Slashdot is powered by your submissions, so send in your scoop

 



Forgot your password?
typodupeerror
First Person Shooters (Games)

Combat Vets On CoD: Black Ops, Medal of Honor Taliban 93

An anonymous reader writes "Thom 'SSGTRAN' Tran, seen in the Call of Duty: Black Ops live action trailer and in the game as the NVA multiplayer character, gets interviewed and talks about Medal of Honor's Taliban drama. '... to me, it's a non-issue. This is Hollywood. This is entertainment. There has to be a bad guy if there's going to be a good guy. It's that simple. Regardless of whether you call them — "Taliban" or "Op For" — you're looking at the same thing. They're the bad guys.'" Gamasutra published a related story about military simulation games from the perspective of black ops veteran and awesome-name-contest winner Wolfgang Hammersmith. "In his view, all gunfights are a series of ordered and logical decisions; when he explains it to me, I can sense him performing mental math, brain exercise, the kind that appeals to gamers and game designers. Precise skill, calculated reaction. Combat operations and pistolcraft are the man's life's work."

Comment Re:Of John Scalzi (Score 2, Informative) 832

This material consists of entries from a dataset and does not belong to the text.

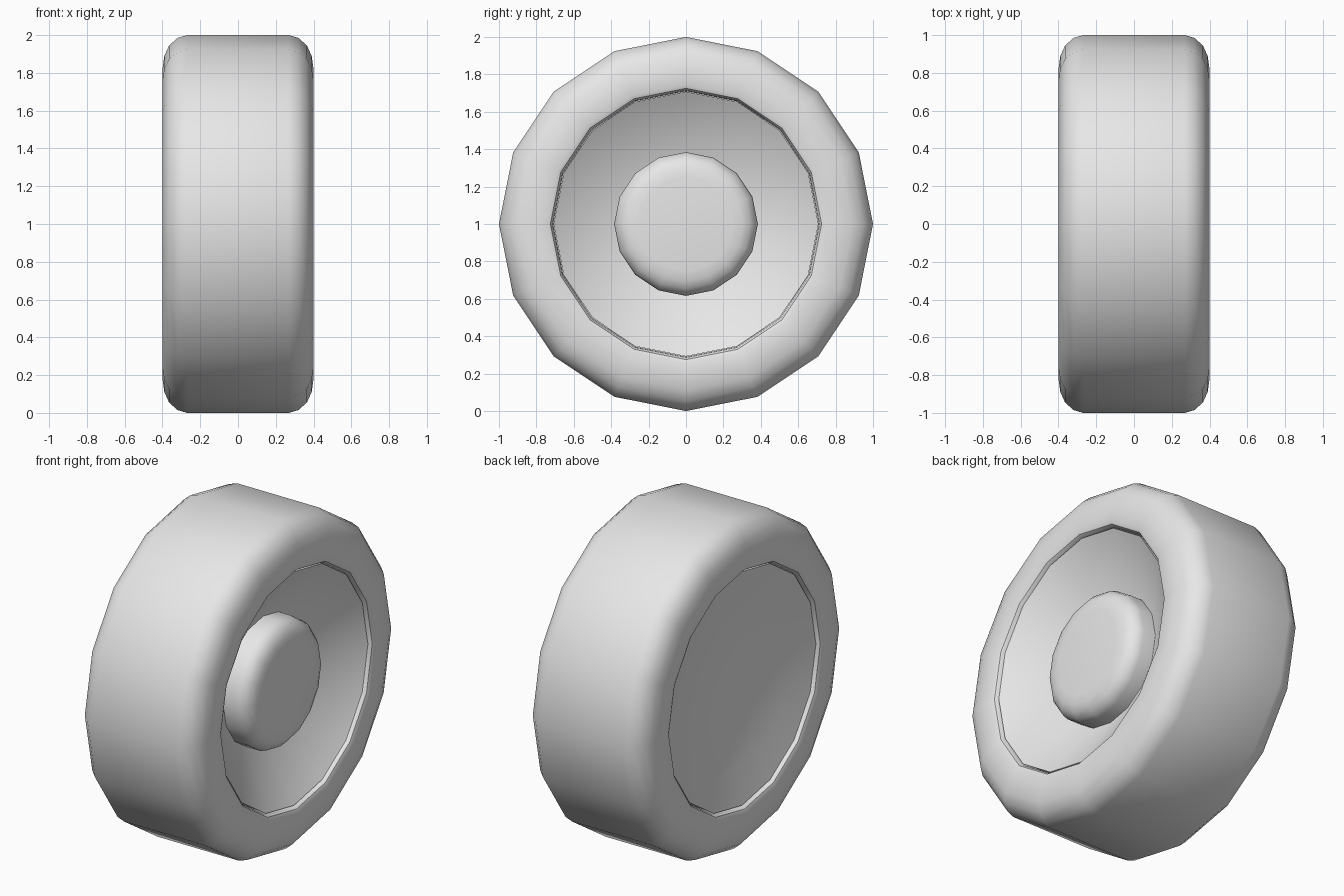
import bpy, bmesh, math
from mathutils import Vector

cube = bpy.data.objects.get("Cube")
if cube:
    bpy.data.objects.remove(cube, do_unlink=True)

SIDES = 16

grey = bpy.data.materials.new("plain_grey")
grey.use_nodes = True
colour = (0.8, 0.8, 0.8, 1)
grey.diffuse_color = colour
grey.node_tree.nodes["Principled BSDF"].inputs["Base Color"].default_value = colour


def lathe(name, profile, closed=False):
    """Turn an (x, radius) profile around the axle, which runs along x at z = 1."""
    bm = bmesh.new()
    verts = [bm.verts.new((x, 0, 1 + r)) for x, r in profile]
    pairs = list(zip(verts, verts[1:]))
    if closed:
        pairs.append((verts[-1], verts[0]))
    edges = [bm.edges.new(p) for p in pairs]
    bmesh.ops.spin(bm, geom=verts + edges, cent=Vector((0, 0, 1)), axis=Vector((1, 0, 0)),
                   angle=math.tau, steps=SIDES, use_duplicate=False)
    bmesh.ops.remove_doubles(bm, verts=bm.verts, dist=0.0005)
    bmesh.ops.recalc_face_normals(bm, faces=bm.faces)
    mesh = bpy.data.meshes.new(name)
    bm.to_mesh(mesh)
    bm.free()
    mesh.materials.append(grey)
    obj = bpy.data.objects.new(name, mesh)
    bpy.context.collection.objects.link(obj)
    bpy.ops.object.select_all(action='DESELECT')
    obj.select_set(True)
    bpy.context.view_layer.objects.active = obj
    bpy.ops.object.shade_smooth_by_angle(angle=math.radians(35))
    return obj


# Tyre: rounded shoulders, flat sidewalls and a small rolled lip, mirrored in x
half = [(0.27, 1.0), (0.32, 0.985), (0.365, 0.945), (0.39, 0.89), (0.4, 0.82),
        (0.4, 0.745), (0.392, 0.725), (0.375, 0.715), (0.34, 0.71)]
lathe("tyre", half + [(-x, r) for x, r in reversed(half)], closed=True)

# Wheel dish: deep cone on the right, shallow bowl on the left
lathe("wheel_dish", [(0.16, 0), (0.16, 0.37), (0.375, 0.708), (-0.375, 0.708),
                     (-0.33, 0.52), (-0.3, 0.34), (-0.285, 0.17), (-0.28, 0)])

# Hub cap: short cylinder with a rounded front edge
lathe("hub_cap", [(0.12, 0), (0.12, 0.384), (0.25, 0.384), (0.285, 0.374),
                  (0.315, 0.345), (0.332, 0.305), (0.338, 0.25), (0.338, 0)])
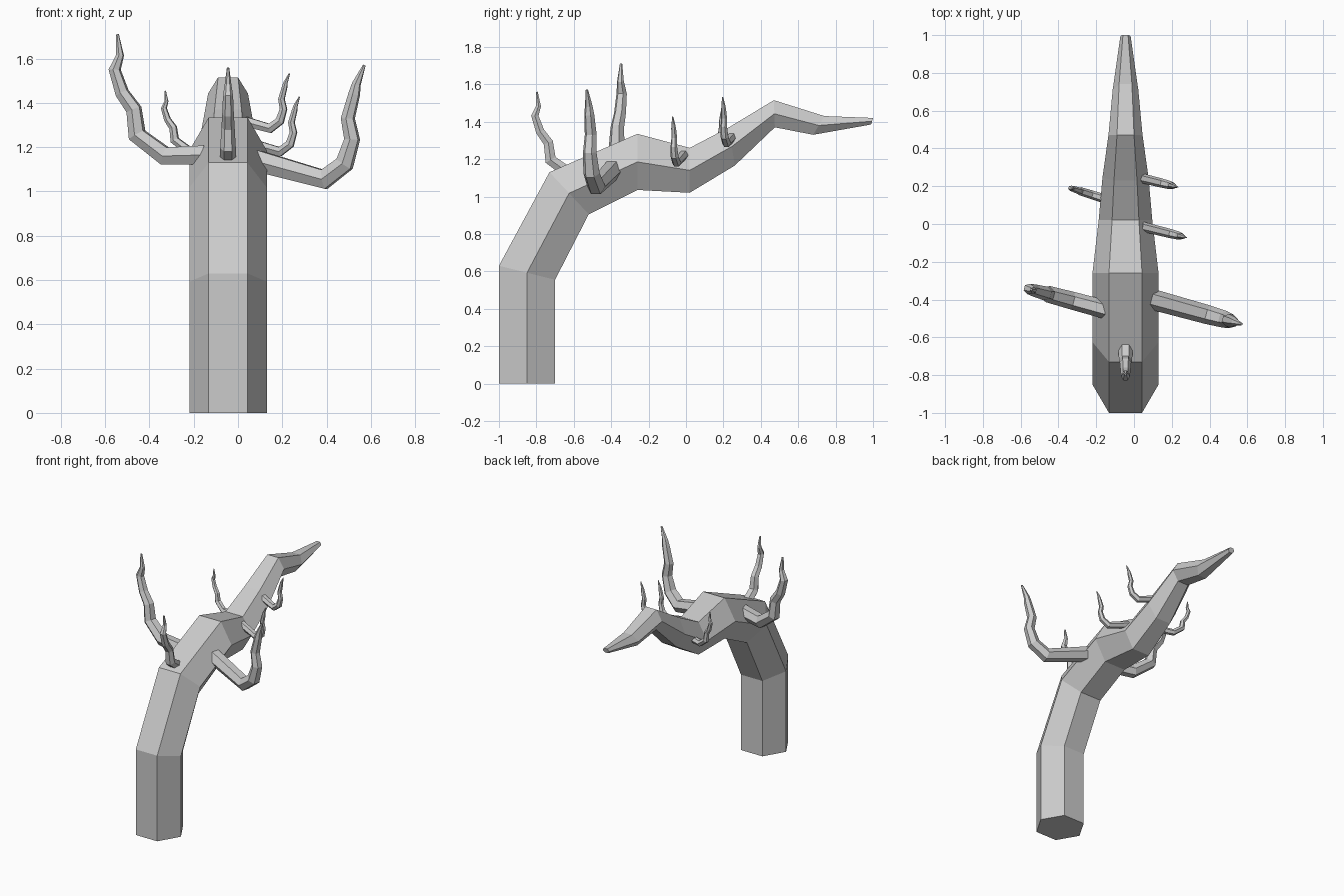
import bpy
from mathutils import Vector

if "Cube" in bpy.data.objects:
    bpy.data.objects.remove(bpy.data.objects["Cube"])

Z = Vector((0, 0, 1))


def hex_tube(name, origin, outward, rings):
    """Six-sided tube. Each ring: outer point, inner point (in the outward/up plane), half width."""
    out = Vector((outward[0], outward[1], 0)).normalized()
    side = out.cross(Z)
    o = Vector(origin)
    verts, faces = [], []
    for a, b, w in rings:
        pa = o + out * a[0] + Z * a[1]
        pb = o + out * b[0] + Z * b[1]
        m = (pa + pb) / 2
        verts += [pa + side * w / 2, pa - side * w / 2, m - side * w,
                  pb - side * w / 2, pb + side * w / 2, m + side * w]
    n = len(rings)
    for r in range(n - 1):
        for k in range(6):
            i, j = r * 6 + k, r * 6 + (k + 1) % 6
            faces.append((i, j, j + 6, i + 6))
    faces.append(tuple(range(5, -1, -1)))
    faces.append(tuple(range((n - 1) * 6, n * 6)))
    me = bpy.data.meshes.new(name)
    me.from_pydata([tuple(v) for v in verts], [], faces)
    # consistent outward normals
    import bmesh
    bm = bmesh.new()
    bm.from_mesh(me)
    bmesh.ops.recalc_face_normals(bm, faces=bm.faces)
    bm.to_mesh(me)
    bm.free()
    ob = bpy.data.objects.new(name, me)
    bpy.context.collection.objects.link(ob)
    return ob


def branch(name, elbow, outward, path, scale):
    """Tapered wiggly branch from centre points and radii, with mitred joints."""
    pts = [Vector(p[:2]) * scale for p in path]
    rings = []
    for i, p in enumerate(pts):
        d0 = (p - pts[max(i - 1, 0)]).normalized()
        d1 = (pts[min(i + 1, len(pts) - 1)] - p).normalized()
        t = (d0 + d1).normalized()
        nrm = Vector((-t.y, t.x))
        r = path[i][2] * scale
        rings.append((p + nrm * r * 0.95, p - nrm * r * 0.95, r * 1.1))
    return hex_tube(name, elbow, outward, rings)


# Trunk: bends over and tapers toward the back
trunk = [
    ((-1.00, 0.00), (-0.70, 0.00), 0.175),
    ((-1.00, 0.63), (-0.70, 0.555), 0.175),
    ((-0.73, 1.13), (-0.52, 0.905), 0.175),
    ((-0.26, 1.335), (-0.26, 1.035), 0.175),
    ((0.02, 1.26), (0.02, 1.02), 0.142),
    ((0.23, 1.37), (0.26, 1.165), 0.122),
    ((0.47, 1.515), (0.475, 1.37), 0.09),
    ((0.74, 1.43), (0.68, 1.33), 0.068),
    ((1.00, 1.42), (0.99, 1.385), 0.027),
]
hex_tube("trunk", (-0.045, 0, 0), (0, 1), trunk)

# Branch shapes relative to the elbow: outward, up, radius
level_shape = [(-0.19, 0.005, 0.045), (0, 0, 0.043), (0.13, 0.095, 0.04),
               (0.145, 0.21, 0.034), (0.20, 0.285, 0.03), (0.235, 0.39, 0.026),
               (0.21, 0.455, 0.017), (0.222, 0.55, 0.006)]
drooping_shape = [(-0.32, 0.085, 0.05), (0, 0, 0.046), (0.095, 0.07, 0.041),
                  (0.13, 0.18, 0.034), (0.11, 0.275, 0.03), (0.14, 0.385, 0.025),
                  (0.15, 0.43, 0.019), (0.187, 0.515, 0.006)]

branch("large_left_branch", (-0.33, -0.405, 1.16), (-0.966, 0.26), level_shape, 1.0)
branch("small_left_branch", (-0.225, 0.155, 1.185), (-0.95, 0.3), level_shape, 0.49)
branch("front_branch", (-0.045, -0.62, 1.12), (0, -1), level_shape, 0.8)
branch("large_right_branch", (0.39, -0.48, 1.055), (0.964, -0.266), drooping_shape, 1.0)
for i, elbow in enumerate([(0.145, 0.217, 1.285), (0.19, -0.05, 1.18)]):
    branch(f"small_right_branch_{i + 1}", elbow, (0.97, -0.24), drooping_shape, 0.48)
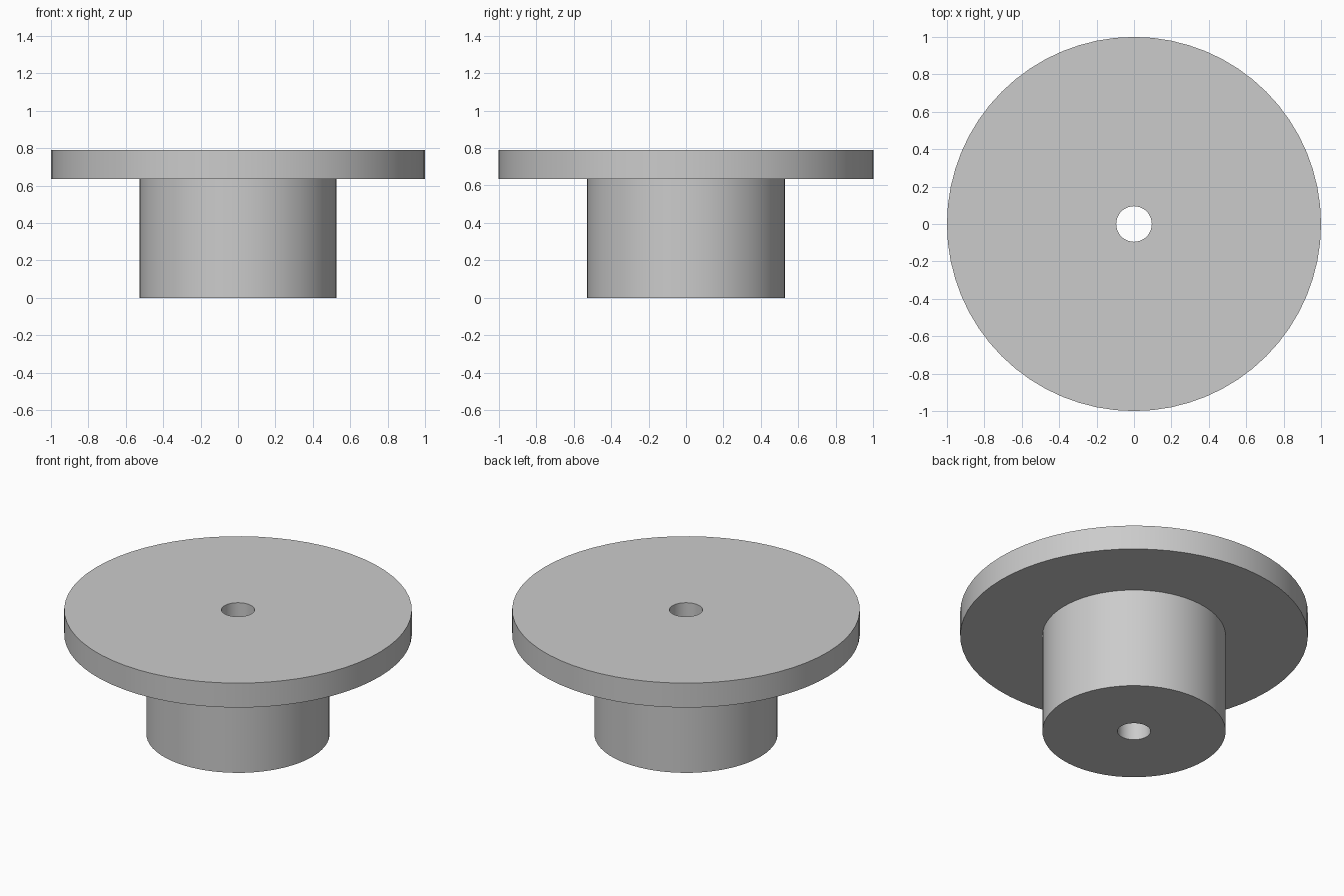
import bpy
import bmesh
import math

SIDES = 64
BORE_R, HUB_R, FLANGE_R = 0.095, 0.527, 1.0
FLANGE_Z, TOP_Z = 0.635, 0.79

cube = bpy.data.objects.get("Cube")
if cube:
    bpy.data.objects.remove(cube, do_unlink=True)

grey = bpy.data.materials.new("plain_grey")
grey.use_nodes = True
colour = (0.6, 0.6, 0.6, 1.0)
grey.diffuse_color = colour
grey.node_tree.nodes["Principled BSDF"].inputs["Base Color"].default_value = colour


def lathe(name, profile, material):
    """Revolve a closed (radius, height) profile around z."""
    bm = bmesh.new()
    rings = []
    for i in range(SIDES):
        a = math.tau * i / SIDES
        rings.append([bm.verts.new((r * math.cos(a), r * math.sin(a), z)) for r, z in profile])
    n = len(profile)
    for i, ring in enumerate(rings):
        following = rings[(i + 1) % SIDES]
        for j in range(n):
            k = (j + 1) % n
            bm.faces.new((ring[j], following[j], following[k], ring[k]))
    bmesh.ops.recalc_face_normals(bm, faces=bm.faces)
    mesh = bpy.data.meshes.new(name)
    bm.to_mesh(mesh)
    bm.free()
    mesh.materials.append(material)
    obj = bpy.data.objects.new(name, mesh)
    bpy.context.collection.objects.link(obj)
    bpy.ops.object.select_all(action="DESELECT")
    obj.select_set(True)
    bpy.context.view_layer.objects.active = obj
    bpy.ops.object.shade_smooth_by_angle(angle=math.radians(30))
    return obj


# Hub and flange in one turned piece, with a bore right through
lathe("flanged_hub", [
    (BORE_R, 0), (HUB_R, 0), (HUB_R, FLANGE_Z),
    (FLANGE_R, FLANGE_Z), (FLANGE_R, TOP_Z), (BORE_R, TOP_Z),
], grey)
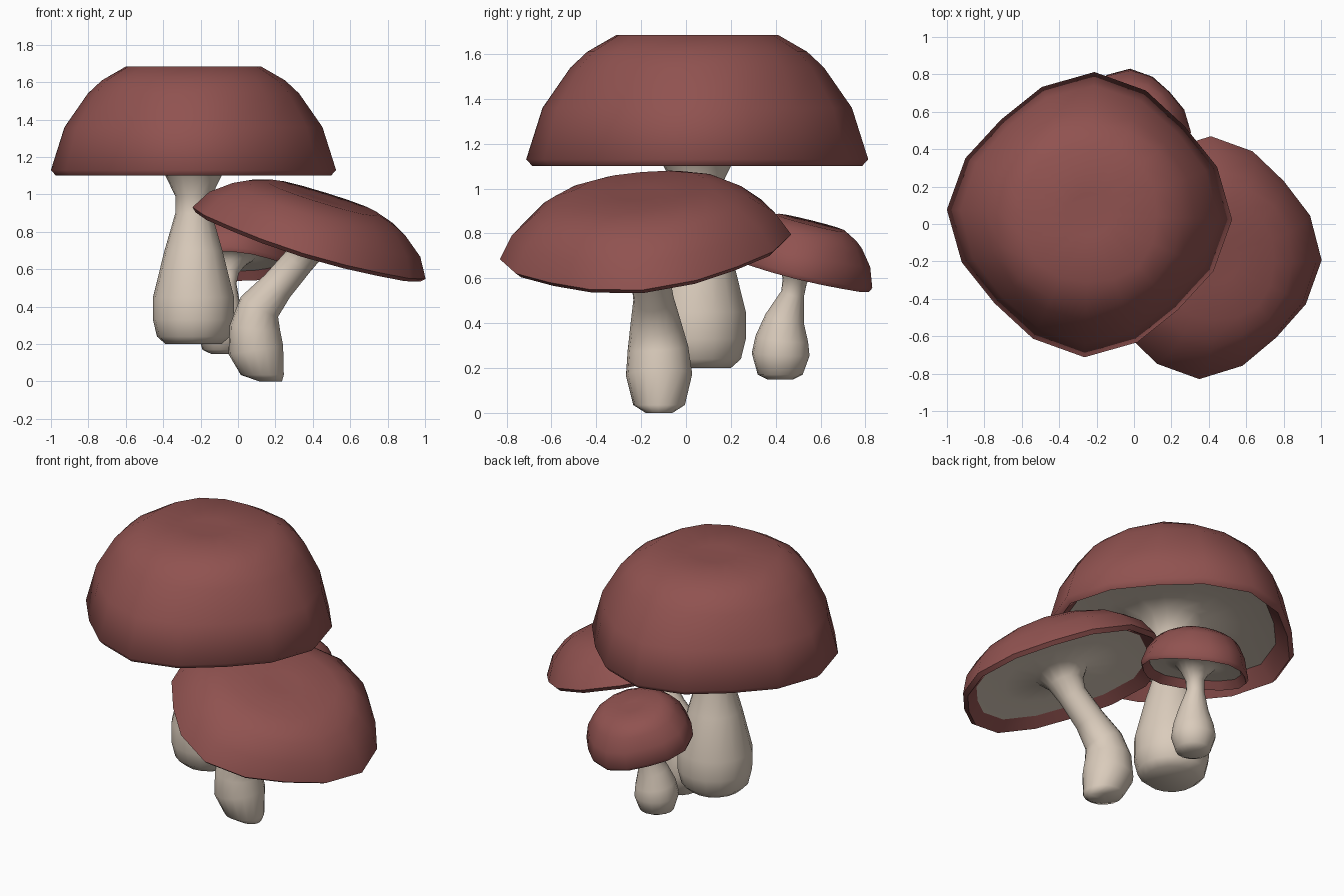
import bpy, bmesh
from math import cos, sin, pi, radians
from mathutils import Vector

if "Cube" in bpy.data.objects:
    bpy.data.objects.remove(bpy.data.objects["Cube"])

SIDES = 16


def material(name, rgb):
    m = bpy.data.materials.new(name)
    m.diffuse_color = (*rgb, 1)
    m.use_nodes = True
    m.node_tree.nodes["Principled BSDF"].inputs["Base Color"].default_value = m.diffuse_color
    return m


RED = material("cap_red", (0.28, 0.085, 0.08))
CREAM = material("stem_cream", (0.70, 0.60, 0.50))


def skin(name, rings, mat, cap_start=False, cap_end=False, sharp=62):
    """Bridge rings given as (centre, axis, radius, diagonal factor)."""
    bm = bmesh.new()
    loops = []
    for centre, axis, radius, diag in rings:
        q = Vector((0, 0, 1)).rotation_difference(Vector(axis).normalized())
        loop = []
        for i in range(SIDES):
            a = 2 * pi * i / SIDES
            r = radius * (1 + (diag - 1) * (1 - cos(4 * a)) / 2)
            a -= radians(2)
            loop.append(bm.verts.new(Vector(centre) + q @ Vector((r * cos(a), r * sin(a), 0))))
        loops.append(loop)
    for a, b in zip(loops, loops[1:]):
        for i in range(SIDES):
            j = (i + 1) % SIDES
            bm.faces.new((a[i], a[j], b[j], b[i]))
    if cap_start:
        bm.faces.new(loops[0][::-1])
    if cap_end:
        bm.faces.new(loops[-1])
    me = bpy.data.meshes.new(name)
    bm.to_mesh(me)
    bm.free()
    me.materials.append(mat)
    ob = bpy.data.objects.new(name, me)
    bpy.context.collection.objects.link(ob)
    bpy.ops.object.select_all(action='DESELECT')
    ob.select_set(True)
    bpy.context.view_layer.objects.active = ob
    bpy.ops.object.shade_smooth_by_angle(angle=radians(sharp))
    return ob


# Shared cap profile (radius, height above rim, diagonal factor), inner lip to crown
CAP = [(0.65, 0.06, 0.91), (0.735, -0.03, 0.91), (0.763, 0.0, 0.91), (0.69, 0.23, 0.93),
       (0.565, 0.41, 0.98), (0.49, 0.48, 1.02), (0.36, 0.555, 1.06), (0.12, 0.545, 1.0)]


def mushroom(name, centre, axis, sr, sz, lip, stem):
    """Cap on a tilted axis, plus a stem of (x, y, z, radius) points that flares into the gills."""
    n = Vector(axis).normalized()
    c = Vector(centre)
    cap = [(c + n * (lip if h < 0 else h * sz), n, r * sr, d) for r, h, d in CAP]
    skin(name + "_cap", cap, RED, cap_end=True)
    # stem rings follow the path direction, then spread out as gills
    pts = [Vector(p[:3]) for p in stem]
    path = []
    for i, p in enumerate(stem):
        if i < 2:
            d = Vector((0, 0, 1))
        elif i == len(stem) - 1:
            d = n
        else:
            d = pts[i + 1] - pts[i - 1]
        path.append((pts[i], d, p[3], 1))
    top = stem[-1][3]
    path += [(c + n * 0.07 * sz, n, top * 1.5, 1), (c + n * 0.085 * sz, n, 0.42 * sr, 0.95),
             (c + n * 0.06 * sz, n, 0.65 * sr, 0.91)]
    skin(name + "_stem_and_gills", path, CREAM, cap_start=True, sharp=80)


# Tall mushroom, upright
X, Y = -0.238, 0.05
mushroom("tall", (X, Y, 1.13), (0, 0, 1), 1, 1, -0.03,
         [(X, Y, z, r) for z, r in [(0.2, 0.15), (0.24, 0.195), (0.33, 0.217), (0.45, 0.217),
                                    (0.70, 0.155), (0.90, 0.097), (0.99, 0.097), (1.10, 0.15)]])

# Leaning mushroom with a bent stem
mushroom("leaning", (0.38, -0.18, 0.74), (0.306, -0.10, 1), 0.855, 0.46, -0.022,
         [(0.175, -0.12, 0.0, 0.06), (0.13, -0.12, 0.035, 0.115), (0.095, -0.12, 0.17, 0.148),
          (0.09, -0.125, 0.29, 0.135), (0.115, -0.135, 0.40, 0.113), (0.21, -0.145, 0.51, 0.09),
          (0.32, -0.165, 0.64, 0.085), (0.365, -0.175, 0.71, 0.105)])

# Small mushroom at the back
mushroom("small", (-0.03, 0.505, 0.638), (0.07, 0.25, 1), 0.44, 0.39, -0.022,
         [(-0.09, 0.42, 0.148, 0.055), (-0.09, 0.42, 0.17, 0.1), (-0.09, 0.422, 0.26, 0.129),
          (-0.085, 0.427, 0.33, 0.118), (-0.075, 0.44, 0.42, 0.088), (-0.06, 0.475, 0.53, 0.052),
          (-0.05, 0.485, 0.59, 0.055), (-0.038, 0.495, 0.63, 0.08)])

In addition to the points of the commenters before me, I'll point out that communication between CDF soldiers while in combat armor is specifically described as being performed via tight-beam laser links so as not to give away their position with BrainPal EM chatter.

Really, Scalzi thought about this kind of thing. He's pretty thorough.

Comment Anton Ego in Ratatouille (Score 3, Insightful) 507

"In many ways, the work of a critic is easy. We risk very little yet enjoy a position over those who offer up their work and their selves to our judgment. We thrive on negative criticism, which is fun to write and to read. But the bitter truth we critics must face, is that in the grand scheme of things, the average piece of junk is more meaningful than our criticism designating it so. But there are times when a critic truly risks something, and that is in the discovery and defense of the new. The world is often unkind to new talent, new creations, the new needs friends."

Sci-Fi

Submission + - Science Fiction Writers write DMCA Takedowns (boingboing.net)

TheGreatGraySkwid writes: "With an ironic lack of forward thinking, the Science Fiction Writers of America (or, more specifically, their Vice President Andrew Burt) have issued scattershot DMCA takedown notices against numerous items on the document-sharing site Scribd, many of which were not infringing on SFWA copyrights in any way. It appears that a simple keyword search for prominent science fiction names (like "Asimov" and "Silverburg") was used to determine which documents were to be singled out. Included in the documents was Cory Doctorow's "Down and Out in the Magic Kingdom," which is freely available at any number of places. Doctorow is up in arms over at BoingBoing, with several other Science Fiction notables speaking up in the comments."
Displays

Submission + - First Look at the Smallest Projector in the World

Iddo Genuth writes: "Projector technology has improved considerably in the last few years, but although brightness, contrast, and color are better than ever, size still remains an issue for those looking for a true portable device. Enter the world's smallest and lightest projector — only a few inches long and with a weight of a mobile phone, the new laser-LED-based projector can easily slip into any pocket. The new projector should be out in the second half of 2007 with a cost in the low several hundred dollar range."
Sony

Sony Fixes Back Compat Issues in PS3 Update 147

pl1ght writes in to say that that the much maligned PS2 back-compat issues the PS3 has been experiencing are now a thing of the past. The newest software update takes the OS from version 1.4 to 1.5, and in doing so seems to have cleared up the worst of the blurry and unreadability problems. There are apparently "still problems with specific releases that have yet to be addressed, but for the most part, your library of old releases should run no problem now -- and with higher clarity than was ever possible on the other machines, to boot." Nicely done, Sony.
Biotech

Submission + - Nano-particles slide through mucus

galactic_grub writes: Researchers at Johns Hopkins University have found a way to make nano-particles pass through mucus. They did this by coating the particles with a chemcial to make them hydrophilic. As gross as it might sound, the researchers say this could be a significant medical breakthrough. This is because nanoscale drug capsules could deliver medicine to the intestine, or other organs, over longer periods than normal drugs.
Robotics

Submission + - Street Fighting Robot Challenge

ianchaos writes: There's no better way to assure the eventual destruction of mankind then by the event sponsored by Singapore's Defence Science and Technology Agency. Newscientist has a good writeup of the robot challenge, which is to build a robot that can operate autonomously in urban warfare conditions, moving in and out of buildings to search and destroy targets like a human soldier.

Slashdot Top Deals

Systems programmers are the high priests of a low cult. -- R.S. Barton

Working...